A Guide to Hiking Rocky Mountain National Park

Rocky Mountain: Trail Maps

Bighorn sheep are attracted to the natural salt lick at Horseshoe Park in the Rockies.
Bighorn sheep are attracted to the natural salt lick at Horseshoe Park in the Rockies.

Rocky Mountain National Park has trails for a wide range of skill levels, so whether you're a novice or an experienced hiker, you can find a trail that's doable for you. You can choose your trail by difficulty or by distance, but because of the drastic changes in elevation, distance can be a little misleading. A 1.5 mile (2.4 kilometer) hike might seem like a piece of cake, but it's not so easy if the change in elevation is 1,200 feet (366 meters), like Butler Gulch [source: RockyMountainNationalPark.com]. Consulting a good trail map or a resource that lists trails by difficulty can help you make sure that you know what you're getting into before you get to the trailhead. RockyMountainNationalPark.com has trails organized by difficulty and by region, so you can find a trail that's good for you.

There are hundreds of miles of trails in Rocky Mountain National Park, but if you want to check out the three most popular routes, head to the Bear Lake Trailhead [source: Let's Go]. Seasoned hikers can do the four-mile (6.4-kilometer) one-way hike up to Flattop Mountain, where you can hike up beyond the tree line to the arctic tundra and see the Continental Divide in all its splendor. For an easier hike, take the trail to Nymph, Dream and Emerald lakes, which are actually glacial pools and offer some stunning views. If you're feeling adventurous, take the two-mile (3.2-kilometer) trail to Lake Haiyaha, which is a moderate hike through the forest until you get close to the lake, where you'll need to climb up some steep rocks to get to the lake itself.

If you're planning to camp along the way, look for trails that meet up with campgrounds. At Rocky Mountain National Park, you're only allowed to camp at designated campgrounds. Backcountry and cross-country camping does require a special permit, and only seven campers can occupy a campsite at once, to help preserve the fragile ecosystems in the backcountry. If you're doing backcountry hiking, there are official backcountry campsites, and you need to register in advance to camp in the backcountry.

The National Park Service (NPS) has some basic trail maps, including a Backcountry Site Map, so when you're planning your trip, that's a great place to start. They sometimes close areas to preserve those habitats, and you can find a list of most closures on the NPS website.
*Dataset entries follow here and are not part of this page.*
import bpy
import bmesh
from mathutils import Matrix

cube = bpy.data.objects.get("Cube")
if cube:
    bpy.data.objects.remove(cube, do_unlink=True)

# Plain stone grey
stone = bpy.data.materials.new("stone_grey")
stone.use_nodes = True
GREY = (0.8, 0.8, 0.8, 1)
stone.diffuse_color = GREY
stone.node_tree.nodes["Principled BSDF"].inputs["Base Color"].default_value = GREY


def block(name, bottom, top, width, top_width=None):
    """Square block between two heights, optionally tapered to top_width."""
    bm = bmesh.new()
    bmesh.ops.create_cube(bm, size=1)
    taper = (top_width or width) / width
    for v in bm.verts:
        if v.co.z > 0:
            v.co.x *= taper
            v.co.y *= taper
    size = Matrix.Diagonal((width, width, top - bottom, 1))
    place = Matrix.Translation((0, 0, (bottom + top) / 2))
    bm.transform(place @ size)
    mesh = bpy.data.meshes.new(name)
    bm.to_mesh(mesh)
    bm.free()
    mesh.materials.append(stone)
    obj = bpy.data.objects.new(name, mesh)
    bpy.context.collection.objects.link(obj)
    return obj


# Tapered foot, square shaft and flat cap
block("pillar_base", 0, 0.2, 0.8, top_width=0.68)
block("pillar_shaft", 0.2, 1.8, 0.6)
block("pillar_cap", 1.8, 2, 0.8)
It's a good idea to check in at a visitor center when you arrive, since they'll have the most up-to-date list of closures.

Trail maps are a big help when you're planning your hike, but it's also important to look at trail conditions before you head out to make sure the area where you're planning to head is safe for hiking.